# Activity:
Everything from the line containing "mesh.transform(Matrix.Translation(CENTRE) @ turn)" through the last line of the records must be returned verbatim, and nothing outside that range.

START Source information

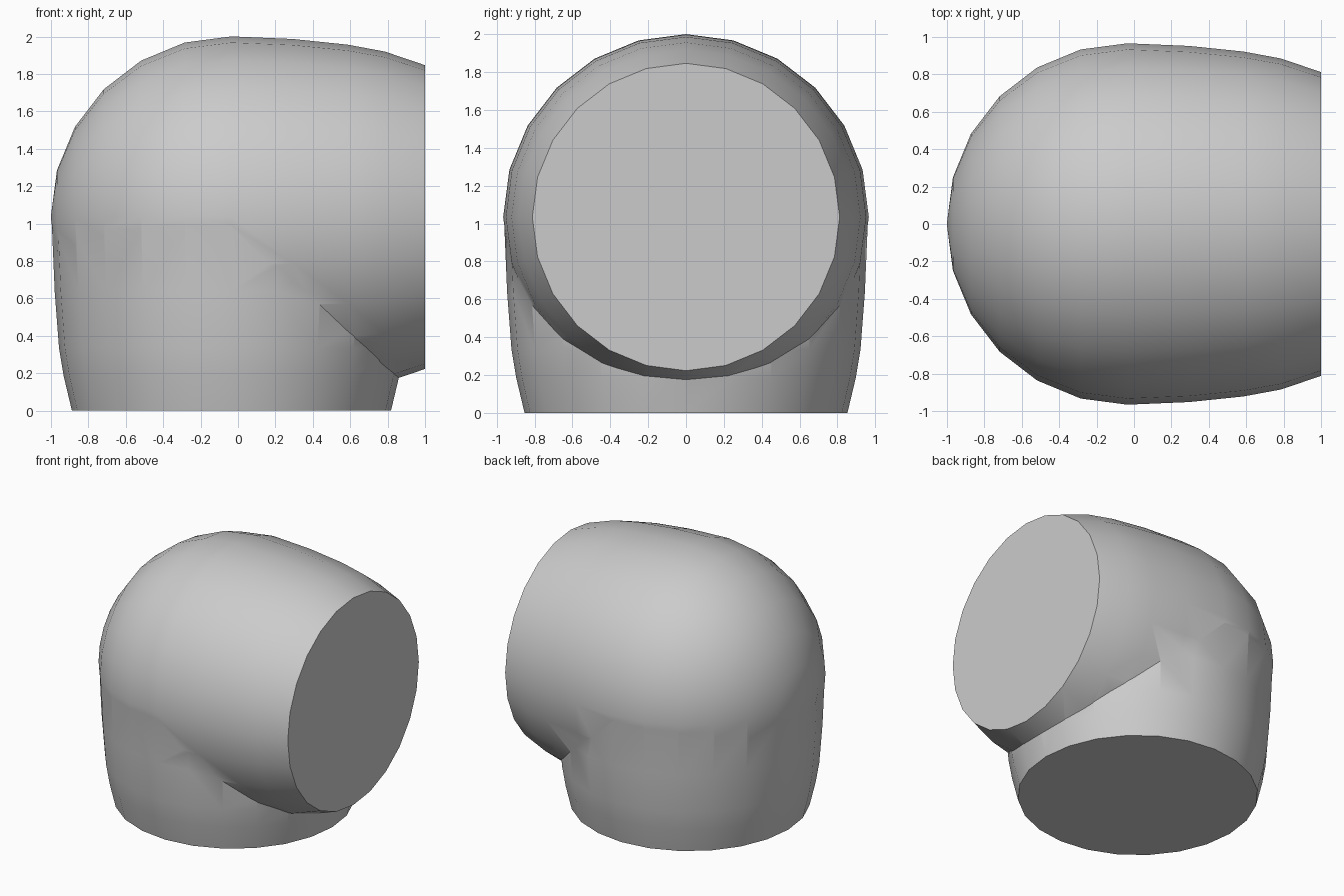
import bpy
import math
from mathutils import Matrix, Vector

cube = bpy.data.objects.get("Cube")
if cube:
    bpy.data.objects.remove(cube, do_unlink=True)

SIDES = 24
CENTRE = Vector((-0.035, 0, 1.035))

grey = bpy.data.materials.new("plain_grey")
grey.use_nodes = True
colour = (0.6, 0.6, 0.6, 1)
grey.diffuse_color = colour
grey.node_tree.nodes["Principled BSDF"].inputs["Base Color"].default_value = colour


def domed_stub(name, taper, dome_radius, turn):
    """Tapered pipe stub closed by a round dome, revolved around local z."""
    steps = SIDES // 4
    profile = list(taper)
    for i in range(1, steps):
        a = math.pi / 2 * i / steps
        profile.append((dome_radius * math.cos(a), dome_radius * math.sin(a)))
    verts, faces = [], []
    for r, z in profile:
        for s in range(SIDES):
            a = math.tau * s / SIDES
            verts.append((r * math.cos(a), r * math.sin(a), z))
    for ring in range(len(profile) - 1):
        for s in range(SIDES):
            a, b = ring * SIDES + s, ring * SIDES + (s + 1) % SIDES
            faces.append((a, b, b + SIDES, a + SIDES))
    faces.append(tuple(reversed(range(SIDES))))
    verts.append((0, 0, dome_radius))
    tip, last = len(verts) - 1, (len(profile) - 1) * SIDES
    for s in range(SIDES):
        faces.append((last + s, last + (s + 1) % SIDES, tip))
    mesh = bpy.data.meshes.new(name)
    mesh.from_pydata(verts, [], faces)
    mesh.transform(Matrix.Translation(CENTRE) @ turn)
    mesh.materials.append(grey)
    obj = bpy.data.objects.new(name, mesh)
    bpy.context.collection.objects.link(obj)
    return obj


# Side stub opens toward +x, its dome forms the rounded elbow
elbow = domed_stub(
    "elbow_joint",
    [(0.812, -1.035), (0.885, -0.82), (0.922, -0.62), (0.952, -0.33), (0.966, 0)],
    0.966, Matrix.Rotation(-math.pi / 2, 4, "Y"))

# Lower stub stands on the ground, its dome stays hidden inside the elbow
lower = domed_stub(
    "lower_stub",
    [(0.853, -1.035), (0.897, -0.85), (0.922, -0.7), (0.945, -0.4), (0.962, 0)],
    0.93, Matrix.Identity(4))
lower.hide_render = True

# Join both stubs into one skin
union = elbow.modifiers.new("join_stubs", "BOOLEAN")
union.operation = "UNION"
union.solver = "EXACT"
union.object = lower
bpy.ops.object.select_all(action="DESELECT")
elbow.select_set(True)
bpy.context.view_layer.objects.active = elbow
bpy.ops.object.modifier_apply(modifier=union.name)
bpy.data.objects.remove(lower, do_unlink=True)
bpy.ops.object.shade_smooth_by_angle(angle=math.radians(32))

END Source information

# Written response:
    mesh.transform(Matrix.Translation(CENTRE) @ turn)
    mesh.materials.append(grey)
    obj = bpy.data.objects.new(name, mesh)
    bpy.context.collection.objects.link(obj)
    return obj


# Side stub opens toward +x, its dome forms the rounded elbow
elbow = domed_stub(
    "elbow_joint",
    [(0.812, -1.035), (0.885, -0.82), (0.922, -0.62), (0.952, -0.33), (0.966, 0)],
    0.966, Matrix.Rotation(-math.pi / 2, 4, "Y"))

# Lower stub stands on the ground, its dome stays hidden inside the elbow
lower = domed_stub(
    "lower_stub",
    [(0.853, -1.035), (0.897, -0.85), (0.922, -0.7), (0.945, -0.4), (0.962, 0)],
    0.93, Matrix.Identity(4))
lower.hide_render = True

# Join both stubs into one skin
union = elbow.modifiers.new("join_stubs", "BOOLEAN")
union.operation = "UNION"
union.solver = "EXACT"
union.object = lower
bpy.ops.object.select_all(action="DESELECT")
elbow.select_set(True)
bpy.context.view_layer.objects.active = elbow
bpy.ops.object.modifier_apply(modifier=union.name)
bpy.data.objects.remove(lower, do_unlink=True)
bpy.ops.object.shade_smooth_by_angle(angle=math.radians(32))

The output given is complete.